___ Extracted material ___

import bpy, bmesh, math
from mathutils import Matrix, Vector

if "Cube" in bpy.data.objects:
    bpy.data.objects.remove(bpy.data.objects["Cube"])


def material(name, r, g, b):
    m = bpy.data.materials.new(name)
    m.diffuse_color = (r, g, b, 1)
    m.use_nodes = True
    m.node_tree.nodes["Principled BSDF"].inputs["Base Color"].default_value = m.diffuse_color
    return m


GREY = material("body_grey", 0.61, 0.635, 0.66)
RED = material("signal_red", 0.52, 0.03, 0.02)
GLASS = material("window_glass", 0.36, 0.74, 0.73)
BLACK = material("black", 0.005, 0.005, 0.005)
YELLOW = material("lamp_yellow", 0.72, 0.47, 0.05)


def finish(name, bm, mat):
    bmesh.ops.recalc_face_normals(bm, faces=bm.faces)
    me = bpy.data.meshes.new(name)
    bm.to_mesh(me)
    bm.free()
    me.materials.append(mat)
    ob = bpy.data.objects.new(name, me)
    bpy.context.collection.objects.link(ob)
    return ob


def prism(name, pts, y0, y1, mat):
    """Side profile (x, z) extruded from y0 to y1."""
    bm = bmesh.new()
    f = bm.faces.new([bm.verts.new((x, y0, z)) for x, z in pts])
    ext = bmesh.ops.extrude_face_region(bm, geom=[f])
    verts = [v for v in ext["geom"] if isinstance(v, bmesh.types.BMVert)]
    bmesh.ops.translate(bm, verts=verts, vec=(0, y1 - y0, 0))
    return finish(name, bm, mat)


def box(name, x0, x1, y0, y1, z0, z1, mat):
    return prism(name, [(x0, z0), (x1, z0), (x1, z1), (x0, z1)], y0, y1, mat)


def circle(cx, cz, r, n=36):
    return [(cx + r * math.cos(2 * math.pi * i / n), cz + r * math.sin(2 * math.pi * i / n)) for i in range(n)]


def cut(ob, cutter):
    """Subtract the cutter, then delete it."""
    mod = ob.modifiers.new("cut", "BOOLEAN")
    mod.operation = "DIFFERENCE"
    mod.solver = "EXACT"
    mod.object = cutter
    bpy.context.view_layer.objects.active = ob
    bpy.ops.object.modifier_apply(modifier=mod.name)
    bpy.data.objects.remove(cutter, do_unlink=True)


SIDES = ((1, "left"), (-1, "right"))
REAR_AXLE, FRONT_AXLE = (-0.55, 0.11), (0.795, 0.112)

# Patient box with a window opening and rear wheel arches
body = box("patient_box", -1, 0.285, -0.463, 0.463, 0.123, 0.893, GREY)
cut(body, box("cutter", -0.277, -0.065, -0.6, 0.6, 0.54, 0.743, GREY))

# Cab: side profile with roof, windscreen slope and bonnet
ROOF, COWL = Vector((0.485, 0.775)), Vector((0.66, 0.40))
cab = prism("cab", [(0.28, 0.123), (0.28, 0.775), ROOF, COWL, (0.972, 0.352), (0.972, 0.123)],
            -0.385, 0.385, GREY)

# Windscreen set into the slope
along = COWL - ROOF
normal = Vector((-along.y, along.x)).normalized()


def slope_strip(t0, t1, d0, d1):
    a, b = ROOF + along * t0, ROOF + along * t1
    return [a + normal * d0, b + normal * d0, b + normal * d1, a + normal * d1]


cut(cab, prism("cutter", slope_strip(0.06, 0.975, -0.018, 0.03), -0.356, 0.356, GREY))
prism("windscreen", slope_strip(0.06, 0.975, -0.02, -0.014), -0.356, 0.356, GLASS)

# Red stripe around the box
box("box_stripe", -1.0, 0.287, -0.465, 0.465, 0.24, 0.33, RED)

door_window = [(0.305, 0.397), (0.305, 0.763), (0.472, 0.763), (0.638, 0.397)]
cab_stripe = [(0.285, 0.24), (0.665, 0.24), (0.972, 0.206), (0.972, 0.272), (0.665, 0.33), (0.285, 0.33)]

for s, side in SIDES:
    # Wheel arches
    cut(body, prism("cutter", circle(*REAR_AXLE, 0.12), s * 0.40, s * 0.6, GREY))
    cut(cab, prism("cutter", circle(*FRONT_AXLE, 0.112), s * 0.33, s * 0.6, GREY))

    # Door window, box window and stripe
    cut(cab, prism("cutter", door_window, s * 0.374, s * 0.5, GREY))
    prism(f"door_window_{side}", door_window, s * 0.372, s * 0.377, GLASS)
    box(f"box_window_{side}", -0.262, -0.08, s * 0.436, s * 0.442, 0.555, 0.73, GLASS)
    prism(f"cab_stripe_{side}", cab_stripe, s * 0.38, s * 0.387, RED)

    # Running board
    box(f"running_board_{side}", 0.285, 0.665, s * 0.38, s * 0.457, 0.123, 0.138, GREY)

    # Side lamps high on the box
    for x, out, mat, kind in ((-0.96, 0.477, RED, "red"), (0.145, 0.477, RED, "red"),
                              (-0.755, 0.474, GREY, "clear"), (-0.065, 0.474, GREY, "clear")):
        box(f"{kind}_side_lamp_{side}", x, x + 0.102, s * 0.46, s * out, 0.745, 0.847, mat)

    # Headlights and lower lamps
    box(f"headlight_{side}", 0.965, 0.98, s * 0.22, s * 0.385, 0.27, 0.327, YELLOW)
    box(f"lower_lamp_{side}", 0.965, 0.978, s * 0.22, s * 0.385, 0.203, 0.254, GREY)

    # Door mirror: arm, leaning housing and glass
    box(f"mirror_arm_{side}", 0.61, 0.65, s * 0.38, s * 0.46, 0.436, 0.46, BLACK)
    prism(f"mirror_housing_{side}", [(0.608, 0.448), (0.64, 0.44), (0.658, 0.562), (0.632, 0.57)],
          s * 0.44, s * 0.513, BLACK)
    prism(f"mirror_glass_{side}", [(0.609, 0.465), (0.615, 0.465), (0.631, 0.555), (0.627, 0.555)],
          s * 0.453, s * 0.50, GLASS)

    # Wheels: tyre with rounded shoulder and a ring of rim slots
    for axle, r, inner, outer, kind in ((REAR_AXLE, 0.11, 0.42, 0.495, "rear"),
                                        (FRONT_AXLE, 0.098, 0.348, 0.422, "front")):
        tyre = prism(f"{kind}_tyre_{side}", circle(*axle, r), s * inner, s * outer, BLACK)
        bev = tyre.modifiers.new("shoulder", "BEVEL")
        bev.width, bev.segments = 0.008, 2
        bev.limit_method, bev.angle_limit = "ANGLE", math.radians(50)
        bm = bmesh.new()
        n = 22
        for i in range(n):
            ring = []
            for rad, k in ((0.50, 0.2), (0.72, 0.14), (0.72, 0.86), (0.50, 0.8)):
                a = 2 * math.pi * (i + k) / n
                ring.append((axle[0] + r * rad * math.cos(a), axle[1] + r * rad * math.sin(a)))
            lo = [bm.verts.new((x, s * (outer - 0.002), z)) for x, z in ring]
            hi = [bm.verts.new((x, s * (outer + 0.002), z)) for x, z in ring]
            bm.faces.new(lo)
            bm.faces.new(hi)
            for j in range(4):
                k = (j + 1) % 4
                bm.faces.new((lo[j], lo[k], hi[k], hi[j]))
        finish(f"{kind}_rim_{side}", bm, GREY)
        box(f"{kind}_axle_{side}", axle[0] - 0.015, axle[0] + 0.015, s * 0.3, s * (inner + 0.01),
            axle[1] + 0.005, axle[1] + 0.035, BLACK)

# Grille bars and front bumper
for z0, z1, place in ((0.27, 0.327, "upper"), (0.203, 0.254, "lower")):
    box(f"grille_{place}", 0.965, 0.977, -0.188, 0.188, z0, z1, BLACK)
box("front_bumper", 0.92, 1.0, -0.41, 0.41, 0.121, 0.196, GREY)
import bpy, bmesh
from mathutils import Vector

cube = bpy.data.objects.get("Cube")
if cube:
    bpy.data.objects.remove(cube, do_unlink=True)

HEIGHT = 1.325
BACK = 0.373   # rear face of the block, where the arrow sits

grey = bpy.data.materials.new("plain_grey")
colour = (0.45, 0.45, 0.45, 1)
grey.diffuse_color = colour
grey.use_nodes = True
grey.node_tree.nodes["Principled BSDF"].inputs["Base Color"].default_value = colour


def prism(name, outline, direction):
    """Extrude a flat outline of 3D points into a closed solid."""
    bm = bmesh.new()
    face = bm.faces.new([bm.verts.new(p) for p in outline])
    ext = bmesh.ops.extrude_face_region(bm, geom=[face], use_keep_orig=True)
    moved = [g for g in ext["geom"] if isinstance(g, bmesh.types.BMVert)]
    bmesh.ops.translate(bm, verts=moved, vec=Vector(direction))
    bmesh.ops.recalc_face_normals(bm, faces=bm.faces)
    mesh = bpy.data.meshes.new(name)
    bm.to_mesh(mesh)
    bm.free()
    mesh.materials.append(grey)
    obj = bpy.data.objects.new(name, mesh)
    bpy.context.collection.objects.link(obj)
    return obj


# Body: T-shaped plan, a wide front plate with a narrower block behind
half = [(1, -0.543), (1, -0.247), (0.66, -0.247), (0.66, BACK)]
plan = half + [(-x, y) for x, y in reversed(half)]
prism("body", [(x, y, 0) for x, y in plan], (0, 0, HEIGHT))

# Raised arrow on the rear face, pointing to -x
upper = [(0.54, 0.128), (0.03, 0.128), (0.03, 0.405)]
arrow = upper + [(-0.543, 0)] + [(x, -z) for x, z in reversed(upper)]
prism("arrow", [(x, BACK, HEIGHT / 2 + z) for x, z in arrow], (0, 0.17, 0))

___

(Problem description) Look above for the line holding "bpy.ops.object.modifier_apply(modifier=mod.name)" and the line holding "0.763), (0.638, 0.397)]". Retype both, and every line between them, word for word and nothing else.

(Task result)
    bpy.ops.object.modifier_apply(modifier=mod.name)
    bpy.data.objects.remove(cutter, do_unlink=True)


SIDES = ((1, "left"), (-1, "right"))
REAR_AXLE, FRONT_AXLE = (-0.55, 0.11), (0.795, 0.112)

# Patient box with a window opening and rear wheel arches
body = box("patient_box", -1, 0.285, -0.463, 0.463, 0.123, 0.893, GREY)
cut(body, box("cutter", -0.277, -0.065, -0.6, 0.6, 0.54, 0.743, GREY))

# Cab: side profile with roof, windscreen slope and bonnet
ROOF, COWL = Vector((0.485, 0.775)), Vector((0.66, 0.40))
cab = prism("cab", [(0.28, 0.123), (0.28, 0.775), ROOF, COWL, (0.972, 0.352), (0.972, 0.123)],
            -0.385, 0.385, GREY)

# Windscreen set into the slope
along = COWL - ROOF
normal = Vector((-along.y, along.x)).normalized()


def slope_strip(t0, t1, d0, d1):
    a, b = ROOF + along * t0, ROOF + along * t1
    return [a + normal * d0, b + normal * d0, b + normal * d1, a + normal * d1]


cut(cab, prism("cutter", slope_strip(0.06, 0.975, -0.018, 0.03), -0.356, 0.356, GREY))
prism("windscreen", slope_strip(0.06, 0.975, -0.02, -0.014), -0.356, 0.356, GLASS)

# Red stripe around the box
box("box_stripe", -1.0, 0.287, -0.465, 0.465, 0.24, 0.33, RED)

door_window = [(0.305, 0.397), (0.305, 0.763), (0.472, 0.763), (0.638, 0.397)]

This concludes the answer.